The fact is when you’re writing you get so drawn into the plot of the story, the lives of your characters as you direct them from place to place and through adventures and misadventures like some god of their universe that it’s almost like entering a mental space that is blotted out from everything else. Nothing else can touch you when you’re in that space — at least nothing short of a physical confrontation.
In that ‘zone’ I was in my element in control of everything and excited with the literary entertainment that was unfolding on my laptop computer.
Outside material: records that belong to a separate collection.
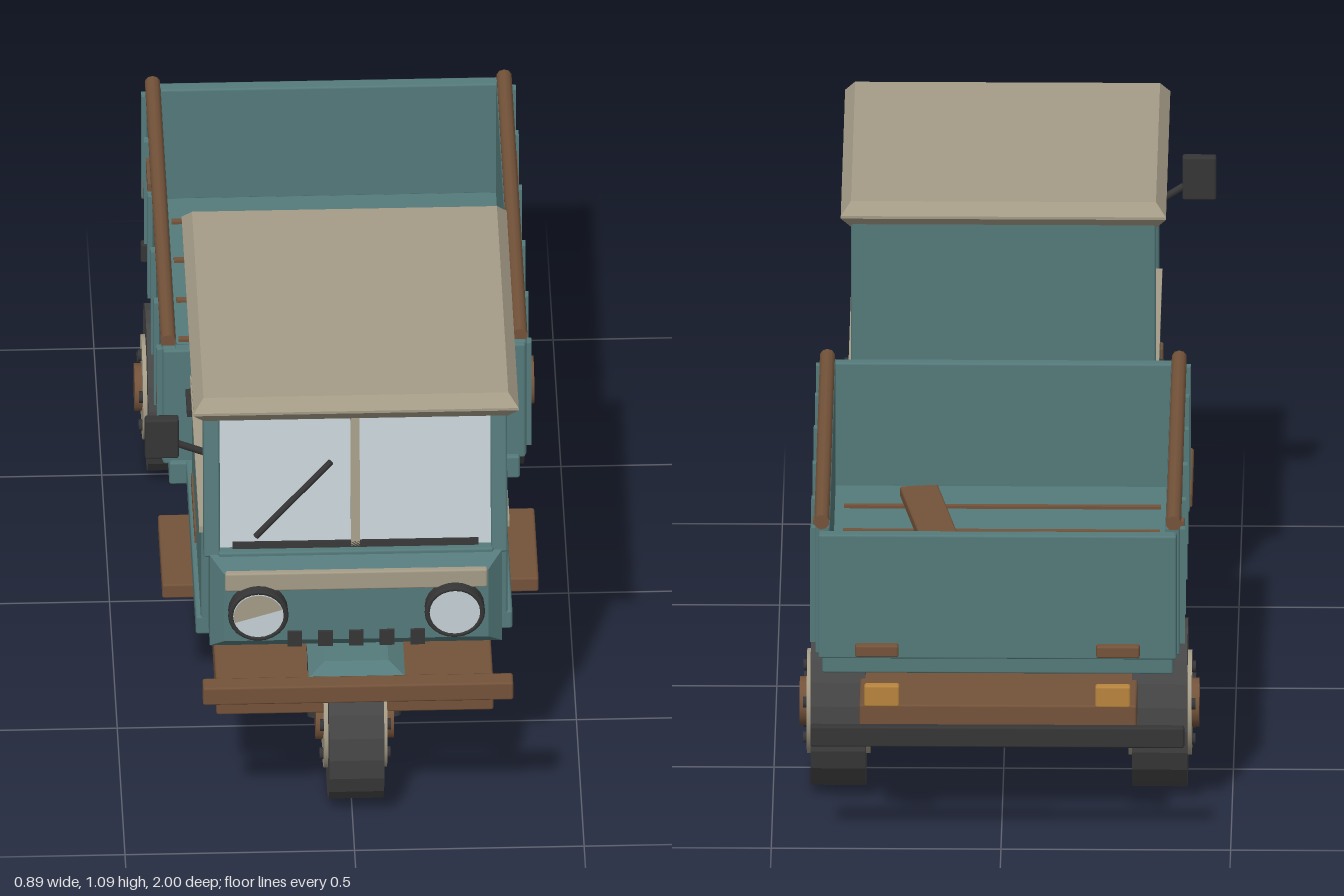
import * as THREE from 'three';
import { RoundedBoxGeometry } from 'three/addons/geometries/RoundedBoxGeometry.js';

const paint = (name, color) => {
  const m = new THREE.MeshStandardMaterial({ color });
  m.name = name;
  return m;
};

export function createModel() {
  const teal = paint('teal paint', 0x557a7b);
  const cream = paint('cream paint', 0xa59c87);
  const wood = paint('brown wood', 0x74533a);
  const dark = paint('dark metal', 0x363637);
  const rubber = paint('tyre rubber', 0x454545);
  const glass = paint('pale glass', 0xc6d1d6);
  const amber = paint('amber lens', 0xb9853f);

  const model = new THREE.Group();
  model.name = 'threeWheelTruck';
  const body = new THREE.Group();
  body.name = 'truckBody';
  body.position.x = 0.008;
  model.add(body);

  const add = (name, mat, geo, x = 0, y = 0, z = 0, parent = body) => {
    const mesh = new THREE.Mesh(geo, mat);
    mesh.name = name;
    mesh.position.set(x, y, z);
    parent.add(mesh);
    return mesh;
  };
  // Box given by its limits; thicker ones get a small chamfer
  const box = (name, mat, x0, x1, y0, y1, z0, z1, parent = body) => {
    const w = x1 - x0, h = y1 - y0, d = z1 - z0;
    const geo = Math.min(w, h, d) > 0.02
      ? new RoundedBoxGeometry(w, h, d, 1, 0.005) : new THREE.BoxGeometry(w, h, d);
    return add(name, mat, geo, (x0 + x1) / 2, (y0 + y1) / 2, (z0 + z1) / 2, parent);
  };
  const pair = (name, mat, x0, x1, ...r) => {
    box(name + 'Left', mat, x0, x1, ...r);
    box(name + 'Right', mat, -x1, -x0, ...r);
  };
  // Block with a bevelled rim at both ends of its depth
  const bevelled = (w, h, depth, size, thick) => {
    const a = w / 2 - size, b = h / 2 - size;
    const s = new THREE.Shape([[-a, -b], [a, -b], [a, b], [-a, b]].map(p => new THREE.Vector2(...p)));
    return new THREE.ExtrudeGeometry(s, { depth: depth - 2 * thick, bevelEnabled: true,
      bevelSize: size, bevelThickness: thick, bevelSegments: 1 }).translate(0, 0, thick - depth / 2);
  };
  const rod = (name, mat, a, b, r, sides = 10, parent = body) => {
    const p = new THREE.Vector3(...a), q = new THREE.Vector3(...b), d = q.clone().sub(p);
    const m = add(name, mat, new THREE.CylinderGeometry(r, r, d.length(), sides), 0, 0, 0, parent);
    m.position.copy(p).lerp(q, 0.5);
    m.quaternion.setFromUnitVectors(new THREE.Vector3(0, 1, 0), d.normalize());
    return m;
  };

  // Wheels
  const wheel = (name, x, z) => {
    const g = new THREE.Group();
    g.name = name;
    g.position.set(x, 0.185, z);
    body.add(g);
    const disc = (part, mat, r, w, sides, y = 0, zz = 0) => {
      let geo = new THREE.CylinderGeometry(r, r, w, sides).rotateZ(Math.PI / 2);
      if (mat === rubber) { geo = geo.toNonIndexed(); geo.computeVertexNormals(); }
      add(part, mat, geo, 0, y, zz, g);
    };
    disc('tyre', rubber, 0.184, 0.12, 22);
    disc('rim', cream, 0.115, 0.138, 24);
    disc('hub', wood, 0.053, 0.17, 16);
    for (let i = 0; i < 5; i++) {
      const t = Math.PI / 2 + i * Math.PI * 0.4;
      disc('wheelNut', dark, 0.013, 0.154, 8, Math.sin(t) * 0.083, Math.cos(t) * 0.083);
    }
  };
  wheel('rearWheelLeft', 0.35, -0.57);
  wheel('rearWheelRight', -0.35, -0.57);
  wheel('frontWheel', 0, 0.738);

  // Chassis, axle and front fork
  box('chassisDeck', wood, -0.302, 0.302, 0.226, 0.292, -0.88, 0.794);
  pair('chassisRail', dark, 0.135, 0.175, 0.18, 0.228, -0.83, 0.585);
  rod('rearAxle', dark, [-0.28, 0.187, -0.57], [0.28, 0.187, -0.57], 0.027);
  for (const s of [-1, 1]) rod('forkArm', dark, [s * 0.085, 0.185, 0.738], [s * 0.085, 0.4, 0.695], 0.018);
  box('forkCrown', dark, -0.1, 0.1, 0.375, 0.405, 0.67, 0.72);

  // Mudguard, bumpers, steps and rear lamps
  add('frontMudguard', teal, bevelled(0.21, 0.24, 0.045, 0.035, 0.02).rotateX(-Math.PI / 2), 0, 0.398, 0.798);
  box('frontBumper', wood, -0.338, 0.338, 0.387, 0.432, 0.957, 1);
  box('rearBumper', dark, -0.407, 0.407, 0.238, 0.286, -1, -0.977);
  pair('sideStep', wood, 0.28, 0.41, 0.338, 0.374, 0.22, 0.5);
  pair('rearLamp', amber, 0.213, 0.29, 0.327, 0.377, -0.988, -0.966);

  // Cargo bed
  box('bedBase', teal, -0.382, 0.382, 0.384, 0.44, -0.93, 0.12);
  pair('bedSide', teal, 0.365, 0.397, 0.43, 0.728, -0.935, 0.1);
  box('bedHeadboard', teal, -0.395, 0.395, 0.43, 0.725, 0.08, 0.108);
  box('tailgate', teal, -0.39, 0.39, 0.43, 0.718, -0.963, -0.932);
  pair('tailgateHinge', wood, 0.215, 0.31, 0.44, 0.468, -0.983, -0.96);
  for (const z of [0.085, -0.1, -0.3, -0.52, -0.735, -0.915])
    pair('bedRib', teal, 0.39, 0.408, 0.455, 0.72, z - 0.011, z + 0.011);
  for (const s of [-1, 1]) rod('topRail', wood, [s * 0.383, 0.737, -0.935], [s * 0.383, 0.737, 0.09], 0.017);
  for (const z of [-0.83, -0.677, -0.52, -0.365, -0.206, 0.053 - 0.106])
    box('floorSlat', wood, -0.345, 0.345, 0.438, 0.446, z - 0.007, z + 0.007);
  box('loosePlank', wood, 0.085, 0.17, 0.45, 0.475, -0.718, -0.002).rotation.y = 0.155;
  // Rust patches on the bed sides and doors
  for (const [z0, z1, y] of [[-0.14, -0.02, 0.49], [-0.77, -0.62, 0.665], [-0.895, -0.83, 0.49]])
    pair('bedRustPatch', wood, 0.395, 0.404, y - 0.015, y + 0.015, z0, z1);
  pair('doorRustPatch', wood, 0.332, 0.338, 0.456, 0.486, 0.23, 0.46);

  // Cab shell
  box('cabFloor', teal, -0.345, 0.345, 0.402, 0.448, 0.12, 0.74);
  box('cabBackWall', teal, -0.332, 0.332, 0.44, 1.045, 0.105, 0.14);
  box('rearWindow', glass, -0.18, 0.18, 0.8, 0.98, 0.139, 0.146);
  pair('door', teal, 0.308, 0.334, 0.44, 0.682, 0.17, 0.74);
  pair('doorTrim', cream, 0.303, 0.338, 0.678, 0.694, 0.16, 0.755);
  pair('doorHandle', dark, 0.333, 0.348, 0.652, 0.67, 0.175, 0.26);
  add('roof', cream, bevelled(0.708, 0.78, 0.06, 0.022, 0.027).rotateX(-Math.PI / 2), 0, 1.06, 0.48);

  // Nose with trim, slots and headlights
  add('nose', teal, bevelled(0.636, 0.235, 0.15, 0.03, 0.03), 0, 0.558, 0.797);
  box('cowl', teal, -0.3, 0.3, 0.64, 0.682, 0.72, 0.845);
  box('noseTrim', cream, -0.286, 0.286, 0.603, 0.65, 0.84, 0.88);
  for (let i = -2; i <= 2; i++)
    box('grilleSlot', dark, i * 0.067 - 0.016, i * 0.067 + 0.016, 0.457, 0.495, 0.865, 0.878);
  for (const s of [-1, 1]) {
    const x = s * 0.214;
    rod('headlightBody', dark, [x, 0.553, 0.86], [x, 0.553, 0.896], 0.065, 24);
    add('headlightRing', dark, new THREE.TorusGeometry(0.06, 0.006, 6, 24), x, 0.553, 0.897);
    rod('headlightLens', glass, [x, 0.553, 0.89], [x, 0.553, 0.9], 0.055, 24);
  }
  add('headlightMask', cream, new THREE.CircleGeometry(0.054, 16, 0.3, Math.PI), -0.214, 0.553, 0.902);

  // Raked windscreen with pillars, divider and wiper
  const screen = new THREE.Group();
  screen.name = 'windscreen';
  screen.position.set(0, 0.665, 0.82);
  screen.rotation.x = -0.136;
  body.add(screen);
  for (const s of [-1, 1])
    box('frontPillar', teal, s * 0.313 - 0.018, s * 0.313 + 0.018, 0, 0.385, -0.02, 0.02, screen);
  box('windscreenGlass', glass, -0.296, 0.296, 0.015, 0.38, -0.004, 0.004, screen);
  box('windscreenSeal', dark, -0.268, 0.268, 0.012, 0.03, -0.008, 0.012, screen);
  box('windscreenDivider', cream, -0.01, 0.01, 0.015, 0.38, -0.01, 0.012, screen);
  rod('wiper', dark, [-0.218, 0.05, 0.022], [-0.053, 0.227, 0.022], 0.007, 6, screen);

  // Interior
  box('seatCushion', wood, -0.27, 0.27, 0.45, 0.57, 0.17, 0.44);
  box('seatBack', wood, -0.27, 0.27, 0.55, 0.77, 0.147, 0.205);
  box('dashboard', dark, -0.28, 0.28, 0.645, 0.716, 0.67, 0.77);
  rod('gearLever', dark, [0, 0.45, 0.6], [0, 0.74, 0.575], 0.009, 8);
  add('gearKnob', dark, new THREE.SphereGeometry(0.021, 12, 8), 0, 0.742, 0.575);

  // Wing mirror on the right side
  box('wingMirror', dark, -0.456, -0.382, 0.865, 0.965, 0.72, 0.746);
  rod('mirrorArm', dark, [-0.385, 0.895, 0.73], [-0.322, 0.86, 0.715], 0.008, 8);

  return model;
}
I forgot all the upheavals of the day because they were nothing compared to what I was putting my protagonist through and they didn’t matter in the fictional universe I had stepped into.
Even now writing this guest post, I know band practice is going to be okay… easy compared to hanging to the hood of a speeding car!
PS: I was about to mail this across to my tour coordinator when she sent me an email: the missing book has been found!
‘Hey hey hey it’s a beautiful day…”
FBI Special Agent Kirk Ingram’s life is torn apart when his family is brutally murdered before his eyes. Devastated physically and psychologically, he vows to destroy organized crime in all forms.In the Eastern bloc, a rogue dictator state is stockpiling Citex, a deadly nerve agent…Across the globe, an international trade house funnels Balkan organized crime activities through its business channels and now hatches a plot to distribute Citex to major cities in the world, creating a nexus with terror that threatens to bring the world order to the point of anarchy.And only one man stands in the way of global terror and paranoia. One man seeking redemption and waging a personal battle against the demons of his past.Get your adrenaline rush as the plot unfolds breathlessly from the gritty streets of Los Angeles to the remote fringes of Russia, from the depths of the Pacific to the skies over Panama and from the sun baked desert to the exotic villages of Costa Rica.
About the Author:
Douglas Misquita is an action thriller writer from Mumbai, India. His debut novel Haunted has been received very well by fans of the genre. Besides writing, Douglas enjoys reading about places steeped in history and mystery, and plays lead guitar with a rock n roll band. When he’s not doing any of the above, he puts in time as a project manager in the telecom industry.